Surface City: Sydney at the Millennium
By Peter Murphy and Sophie Watson, Pluto Press, $25.
Does the title Surface City infer that Sydney is shallow? That there's much hidden beneath her veneer? Or that this book explores only the upper layer of the city? All the above are valid.
This slim paperback skims across diverse realities about a metropolis which (like most) cherishes myths. Social planners Peter Murphy (UNSW) and Sophie Watson (formerly USydney and now in Britain) base their text on Sydney Morning Herald articles, census statistics and comments from focus group interviews with residents of five Sydney suburbs. There's also a chapter by Iain Bruce on social problems for gays. Any scholar of contemporary Sydney will find the volume useful, but it ignores urban politics (where the action is) and suffers from low-grade editing, typography and (apart from the cover) illustrations.
Daryl Jackson: Selected and Current Works
From the 'Master Architects' series, Images Publishing, $85.
Reasons may be arguable but the fact is not: Daryl Jackson has not won so many A-grade Melbourne projects since the Kennett Liberal government came to power. So what's the previously ubiquitous maestro doing now? This 250- page retrospective reveals more than a dozen recent Australian and European university and commercial buildings which suggest the practice retains its capabilities, despite recent overshadowing by a new generation of icon-deliverers. None of the projects here are exemplars of kamikaze daring in a current-wave sense, but that is of fleeting relevance ... most works will always stack up as elegant, intelligent and of their time. Also, read Dazza's foreword: the man gives good communiqué.
Inside: Australian Interiors
By Janne Faulkner with photography by Earl Carter; a Sue Hines book published by Allen & Unwin, $50.
Publishing beautiful books is a delicate economic feat beginning with the question: who's going to fund superior photography and styling in diverse locales? Here, Janne Faulkner, a director of the Melbourne design firm Nexus, has teamed with noted photographer Earl Carter to promote seven Nexus-furnished houses in styles describable as subtle, classic, charming and timeless-but definitely more polite than the London homes dressed by Tricia Guild for books promoting her painterly fabrics. While foreword-writer Philip Cox is wrong to claim that Faulkner's "is the first book on interiors to identify an Australian approach" (Babette Hayes did that in the seventies), this volume is an alluring asset to any coffee table.
Seaport Sydney: The Making of the City Landscape
By Peter Proudfoot, UNSW Press, $40.
Dogged sifting through fusty archives has produced this comprehensive record of how Sydney developed from the neglected perspective of its land-based maritime infrastructure. Stuffed with maps and charts that beg for intense comparisons, the volume reveals how the needs of the port have influenced CBD development since 1788. The author (an Aspro at UNSW) suggests (with evidence) that when maritime facilities have been expanded, the city has also grown significantly after a decade's lag.
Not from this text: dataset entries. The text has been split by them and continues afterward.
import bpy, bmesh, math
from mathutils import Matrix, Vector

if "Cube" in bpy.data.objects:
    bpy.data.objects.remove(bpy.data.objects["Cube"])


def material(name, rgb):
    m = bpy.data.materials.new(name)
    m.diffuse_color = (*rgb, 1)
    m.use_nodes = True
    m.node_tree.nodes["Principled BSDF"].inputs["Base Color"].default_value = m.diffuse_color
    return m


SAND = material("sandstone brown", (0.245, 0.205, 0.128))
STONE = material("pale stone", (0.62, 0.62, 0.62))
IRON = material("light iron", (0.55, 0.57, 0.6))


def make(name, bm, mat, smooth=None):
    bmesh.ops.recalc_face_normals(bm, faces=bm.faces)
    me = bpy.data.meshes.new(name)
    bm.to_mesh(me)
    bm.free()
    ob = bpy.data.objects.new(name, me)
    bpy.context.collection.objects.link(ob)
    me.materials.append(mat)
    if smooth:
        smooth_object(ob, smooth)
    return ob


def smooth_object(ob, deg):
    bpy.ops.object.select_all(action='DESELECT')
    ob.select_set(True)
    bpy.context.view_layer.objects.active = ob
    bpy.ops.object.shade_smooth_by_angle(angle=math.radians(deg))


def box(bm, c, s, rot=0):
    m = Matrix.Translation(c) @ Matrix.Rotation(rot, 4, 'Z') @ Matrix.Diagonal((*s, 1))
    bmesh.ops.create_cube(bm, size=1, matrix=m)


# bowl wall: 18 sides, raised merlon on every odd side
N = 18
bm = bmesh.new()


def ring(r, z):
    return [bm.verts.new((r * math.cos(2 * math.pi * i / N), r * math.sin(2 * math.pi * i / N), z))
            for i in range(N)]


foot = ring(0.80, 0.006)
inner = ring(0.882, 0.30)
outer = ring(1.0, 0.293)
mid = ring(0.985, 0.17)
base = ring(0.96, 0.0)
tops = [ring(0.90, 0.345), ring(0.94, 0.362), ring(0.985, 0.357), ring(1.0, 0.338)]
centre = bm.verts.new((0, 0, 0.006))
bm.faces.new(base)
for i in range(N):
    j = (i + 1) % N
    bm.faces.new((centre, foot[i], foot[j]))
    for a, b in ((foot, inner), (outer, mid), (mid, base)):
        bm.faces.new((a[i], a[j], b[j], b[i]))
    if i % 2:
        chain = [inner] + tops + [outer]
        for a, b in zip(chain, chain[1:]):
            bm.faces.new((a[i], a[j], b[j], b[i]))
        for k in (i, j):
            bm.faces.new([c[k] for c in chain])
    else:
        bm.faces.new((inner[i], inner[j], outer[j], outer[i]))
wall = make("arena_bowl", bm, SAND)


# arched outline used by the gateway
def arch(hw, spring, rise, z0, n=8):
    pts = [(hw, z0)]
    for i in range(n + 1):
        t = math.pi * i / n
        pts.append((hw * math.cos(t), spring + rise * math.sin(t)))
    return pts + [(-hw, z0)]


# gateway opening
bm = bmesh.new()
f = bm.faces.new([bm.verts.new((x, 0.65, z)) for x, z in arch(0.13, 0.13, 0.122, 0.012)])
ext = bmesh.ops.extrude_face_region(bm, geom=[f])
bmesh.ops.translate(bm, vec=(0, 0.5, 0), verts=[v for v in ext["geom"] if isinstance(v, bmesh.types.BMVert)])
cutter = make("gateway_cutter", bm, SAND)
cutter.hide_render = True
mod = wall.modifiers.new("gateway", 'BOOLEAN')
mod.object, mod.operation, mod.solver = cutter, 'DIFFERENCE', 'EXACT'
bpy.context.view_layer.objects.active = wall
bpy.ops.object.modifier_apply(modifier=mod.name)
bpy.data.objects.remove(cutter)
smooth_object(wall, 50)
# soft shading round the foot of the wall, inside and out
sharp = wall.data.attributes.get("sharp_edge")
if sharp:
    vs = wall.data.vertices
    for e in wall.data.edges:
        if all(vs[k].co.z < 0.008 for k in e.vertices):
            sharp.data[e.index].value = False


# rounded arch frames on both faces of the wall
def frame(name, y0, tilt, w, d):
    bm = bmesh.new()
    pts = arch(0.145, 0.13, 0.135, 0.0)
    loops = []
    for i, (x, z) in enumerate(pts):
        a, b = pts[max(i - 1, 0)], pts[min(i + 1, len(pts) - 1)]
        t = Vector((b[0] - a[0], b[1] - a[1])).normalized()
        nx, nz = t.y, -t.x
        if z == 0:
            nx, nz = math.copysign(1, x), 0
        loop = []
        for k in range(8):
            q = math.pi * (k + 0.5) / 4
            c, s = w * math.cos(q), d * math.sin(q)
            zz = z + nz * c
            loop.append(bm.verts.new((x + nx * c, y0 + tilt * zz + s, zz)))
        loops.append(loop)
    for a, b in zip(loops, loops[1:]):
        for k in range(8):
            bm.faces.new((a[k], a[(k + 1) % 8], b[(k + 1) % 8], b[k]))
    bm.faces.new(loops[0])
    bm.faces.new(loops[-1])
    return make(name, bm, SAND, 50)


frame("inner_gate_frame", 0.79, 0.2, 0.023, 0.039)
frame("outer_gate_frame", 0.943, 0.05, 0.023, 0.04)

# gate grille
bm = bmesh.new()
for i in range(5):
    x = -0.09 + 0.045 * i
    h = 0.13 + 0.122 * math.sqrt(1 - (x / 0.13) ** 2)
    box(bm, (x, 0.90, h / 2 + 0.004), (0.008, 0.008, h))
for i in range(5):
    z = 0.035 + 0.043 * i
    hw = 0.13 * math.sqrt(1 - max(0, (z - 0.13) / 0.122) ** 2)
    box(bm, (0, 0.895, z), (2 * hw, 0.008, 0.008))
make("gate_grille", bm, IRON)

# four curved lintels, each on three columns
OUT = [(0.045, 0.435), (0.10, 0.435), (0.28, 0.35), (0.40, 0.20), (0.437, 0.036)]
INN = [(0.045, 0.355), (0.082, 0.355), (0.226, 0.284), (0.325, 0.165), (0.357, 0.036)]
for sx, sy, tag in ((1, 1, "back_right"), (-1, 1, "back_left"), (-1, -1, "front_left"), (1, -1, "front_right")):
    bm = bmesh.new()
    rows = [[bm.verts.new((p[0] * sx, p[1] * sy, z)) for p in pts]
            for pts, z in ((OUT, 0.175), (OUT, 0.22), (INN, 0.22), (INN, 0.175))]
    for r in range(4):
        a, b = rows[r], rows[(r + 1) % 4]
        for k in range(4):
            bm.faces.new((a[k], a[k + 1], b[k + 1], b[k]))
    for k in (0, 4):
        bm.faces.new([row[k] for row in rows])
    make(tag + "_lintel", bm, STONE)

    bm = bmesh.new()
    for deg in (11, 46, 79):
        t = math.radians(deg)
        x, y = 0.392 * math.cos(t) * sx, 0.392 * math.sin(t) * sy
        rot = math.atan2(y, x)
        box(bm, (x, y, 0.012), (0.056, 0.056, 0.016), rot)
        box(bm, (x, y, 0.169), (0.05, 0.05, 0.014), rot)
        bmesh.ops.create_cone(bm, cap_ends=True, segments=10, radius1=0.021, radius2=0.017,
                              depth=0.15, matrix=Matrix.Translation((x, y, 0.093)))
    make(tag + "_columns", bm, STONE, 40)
However, Proudfoot's thesis is not backed by acknowledgement of new trends relevant to maritime cargo industries: air freight, the Internet and 'just-in-time' manufacturing policies.
Building 8: Edmond & Corrigan at RMIT
Three volume set edited by Leon van Schaik with Nigel Bertram and Winsome Callister, Schwartz Transition Monographs, $120.
What more is there to say about the most-published Oz university building of the last 20 years? Plenty is offered in this trio of documents, of which the most valuable is Volume 1: 10 Essays: with discursive texts contributed by Peter Kohane (two chapters on the building's place in the Romantic tradition), Jennifer Hocking (comparing Building 8 with the John Andrews Union Building it squashed), Philip Goad (recalling the design phase as an employee of the architects), plus others. Volume 2 thoroughly documents the design and Volume 3 compiles published texts by Peter and Maggie.
Will this boxed set sell? Irrelevant. The documents were primarily conceived to record for posterity and promote internationally a bold exploit of patronage and design in a paradoxical phase of Australian architectural history.
NATSPEC Atlas of Building Standards and Product Quality 1997 Construction Information Systems Australia, $85.
Useful, unprecedented maps of environmental conditions around Australia; detailed charts and information on materials and standards.
The Salon (1912-1917): Studies and Indexes by Desley Luscombe and Stanislaus Fung, RAIA Professional Development Unit, $30.
Definitive guide to Australia's first architectural journal.
Designs on the Conservation Plan edited by Anna Roache, The University of Sydney Department of Architecture, $13.
Edited/enhanced papers from a 1995 forum on heritage planning.